tional claims in published maps and institutional affiliations.
Curr Dev Disord Rep
Terms and Conditions
Springer Nature journal content, brought to you courtesy of Springer Nature Customer Service Center GmbH (“Springer Nature”).
Springer Nature supports a reasonable amount of sharing of research papers by authors, subscribers and authorised users (“Users”), for small-
scale personal, non-commercial use provided that all copyright, trade and service marks and other proprietary notices are maintained. By
purposes, Springer Nature considers academic use (by researchers and students) to be non-commercial.
These Terms are supplementary and will apply in addition to any applicable website terms and conditions, a relevant site licence or a personal
subscription. These Terms will prevail over any conflict or ambiguity with regards to the relevant terms, a site licence or a personal subscription
(to the extent of the conflict or ambiguity only). For Creative Commons-licensed articles, the terms of the Creative Commons license used will
We collect and use personal data to provide access to the Springer Nature journal content. We may also use these personal data internally within
ResearchGate and Springer Nature and as agreed share it, in an anonymised way, for purposes of tracking, analysis and reporting. We will not
otherwise disclose your personal data outside the ResearchGate or the Springer Nature group of companies unless we have your permission as
While Users may use the Springer Nature journal content for small scale, personal non-commercial use, it is important to note that Users may
use such content for the purpose of providing other users with access on a regular or large scale basis or as a means to circumvent access
use such content where to do so would be considered a criminal or statutory offence in any jurisdiction, or gives rise to civil liability, or is
falsely or misleadingly imply or suggest endorsement, approval , sponsorship, or association unless explicitly agreed to by Springer Nature in
use bots or other automated methods to access the content or redirect messages
override any security feature or exclusionary protocol; or
share the content in order to create substitute for Springer Nature products or services or a systematic database of Springer Nature journal
In line with the restriction against commercial use, Springer Nature does not permit the creation of a product or service that creates revenue,
royalties, rent or income from our content or its inclusion as part of a paid for service or for other commercial gain.
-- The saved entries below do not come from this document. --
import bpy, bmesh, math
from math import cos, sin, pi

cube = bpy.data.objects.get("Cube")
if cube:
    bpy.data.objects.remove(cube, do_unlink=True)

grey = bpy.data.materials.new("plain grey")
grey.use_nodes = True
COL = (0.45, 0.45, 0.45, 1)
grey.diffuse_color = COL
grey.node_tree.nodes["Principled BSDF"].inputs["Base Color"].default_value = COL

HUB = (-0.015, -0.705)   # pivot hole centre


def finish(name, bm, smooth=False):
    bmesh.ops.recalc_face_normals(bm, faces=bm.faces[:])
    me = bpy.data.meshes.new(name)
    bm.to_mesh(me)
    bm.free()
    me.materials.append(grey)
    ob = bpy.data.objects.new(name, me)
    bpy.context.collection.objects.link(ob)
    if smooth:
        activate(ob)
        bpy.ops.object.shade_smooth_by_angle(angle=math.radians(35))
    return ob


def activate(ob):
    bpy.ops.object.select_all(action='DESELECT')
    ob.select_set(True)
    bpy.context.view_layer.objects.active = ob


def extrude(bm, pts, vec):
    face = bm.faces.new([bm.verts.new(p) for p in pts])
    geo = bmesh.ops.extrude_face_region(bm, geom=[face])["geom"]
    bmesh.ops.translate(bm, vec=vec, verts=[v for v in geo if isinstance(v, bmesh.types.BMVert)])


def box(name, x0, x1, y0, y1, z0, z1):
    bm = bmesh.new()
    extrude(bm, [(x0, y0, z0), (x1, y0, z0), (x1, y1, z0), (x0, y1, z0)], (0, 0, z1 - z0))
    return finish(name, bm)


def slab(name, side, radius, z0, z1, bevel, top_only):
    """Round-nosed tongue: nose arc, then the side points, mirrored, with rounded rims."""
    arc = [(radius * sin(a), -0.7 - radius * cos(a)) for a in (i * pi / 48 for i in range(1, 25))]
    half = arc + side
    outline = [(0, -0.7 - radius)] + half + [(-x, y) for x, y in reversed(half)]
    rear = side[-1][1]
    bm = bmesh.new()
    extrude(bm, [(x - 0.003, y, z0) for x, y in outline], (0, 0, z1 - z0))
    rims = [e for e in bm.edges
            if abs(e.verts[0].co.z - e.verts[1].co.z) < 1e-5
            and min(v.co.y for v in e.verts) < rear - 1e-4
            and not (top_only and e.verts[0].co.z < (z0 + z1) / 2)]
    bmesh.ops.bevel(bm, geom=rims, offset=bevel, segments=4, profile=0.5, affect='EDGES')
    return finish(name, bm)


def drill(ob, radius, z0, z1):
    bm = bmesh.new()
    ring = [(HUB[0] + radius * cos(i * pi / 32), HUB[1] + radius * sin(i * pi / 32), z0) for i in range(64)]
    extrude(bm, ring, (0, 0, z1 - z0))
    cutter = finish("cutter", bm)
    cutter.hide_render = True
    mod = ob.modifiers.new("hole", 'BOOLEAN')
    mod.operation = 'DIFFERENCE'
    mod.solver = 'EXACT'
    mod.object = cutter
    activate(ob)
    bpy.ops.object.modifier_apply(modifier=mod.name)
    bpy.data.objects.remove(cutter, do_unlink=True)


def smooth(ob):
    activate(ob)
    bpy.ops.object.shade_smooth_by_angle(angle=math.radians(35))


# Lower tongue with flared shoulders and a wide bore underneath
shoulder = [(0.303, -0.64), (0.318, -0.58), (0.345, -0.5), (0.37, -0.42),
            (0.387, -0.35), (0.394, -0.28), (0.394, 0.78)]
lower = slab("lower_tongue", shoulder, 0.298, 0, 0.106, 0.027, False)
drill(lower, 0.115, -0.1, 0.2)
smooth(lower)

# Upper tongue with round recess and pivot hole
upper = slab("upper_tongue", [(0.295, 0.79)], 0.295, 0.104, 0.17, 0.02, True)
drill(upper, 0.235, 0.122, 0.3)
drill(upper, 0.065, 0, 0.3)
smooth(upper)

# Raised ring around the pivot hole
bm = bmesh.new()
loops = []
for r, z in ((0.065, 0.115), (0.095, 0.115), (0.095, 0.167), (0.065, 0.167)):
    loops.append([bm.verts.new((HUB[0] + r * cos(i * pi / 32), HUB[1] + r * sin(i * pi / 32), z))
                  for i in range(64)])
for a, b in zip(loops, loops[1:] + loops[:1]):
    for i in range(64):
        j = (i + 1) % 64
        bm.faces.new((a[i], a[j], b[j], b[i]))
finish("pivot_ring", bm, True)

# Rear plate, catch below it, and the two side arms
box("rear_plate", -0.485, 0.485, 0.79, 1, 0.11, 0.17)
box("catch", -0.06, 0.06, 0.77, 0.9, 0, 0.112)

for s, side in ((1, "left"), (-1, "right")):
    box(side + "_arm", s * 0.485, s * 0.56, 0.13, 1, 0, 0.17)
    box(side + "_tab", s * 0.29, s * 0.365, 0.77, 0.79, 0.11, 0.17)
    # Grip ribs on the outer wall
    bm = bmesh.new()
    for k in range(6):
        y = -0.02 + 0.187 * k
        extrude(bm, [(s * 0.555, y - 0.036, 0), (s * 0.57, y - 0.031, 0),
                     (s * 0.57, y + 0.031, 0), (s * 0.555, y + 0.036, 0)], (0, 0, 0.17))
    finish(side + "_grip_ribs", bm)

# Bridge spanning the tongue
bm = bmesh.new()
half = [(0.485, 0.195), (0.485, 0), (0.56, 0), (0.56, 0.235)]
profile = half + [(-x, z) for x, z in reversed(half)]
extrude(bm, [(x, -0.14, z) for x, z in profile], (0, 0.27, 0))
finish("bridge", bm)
Springer Nature journal
content cannot be used for inter-library loans and librarians may not upload Springer Nature journal content on a large scale into their, or any
other, institutional repository.
content on this website and may remove it or features or functionality at our sole discretion, at any time with or without notice. Springer Nature
may revoke this licence to you at any time and remove access to any copies of the Springer Nature journal content which have been saved.
To the fullest extent permitted by law, Springer Nature makes no warranties, representations or guarantees to Users, either express or implied
with respect to the Springer nature journal content and all parties disclaim and waive any implied warranties or warranties imposed by law,
including merchantability or fitness for any particular purpose.
Please note that these rights do not automatically extend to content, data or other material published by Springer Nature that may be licensed
from third parties.
If you would like to use or distribute our Springer Nature journal content to a wider audience or on a regular basis or in any other manner not
expressly permitted by these Terms, please contact Springer Nature at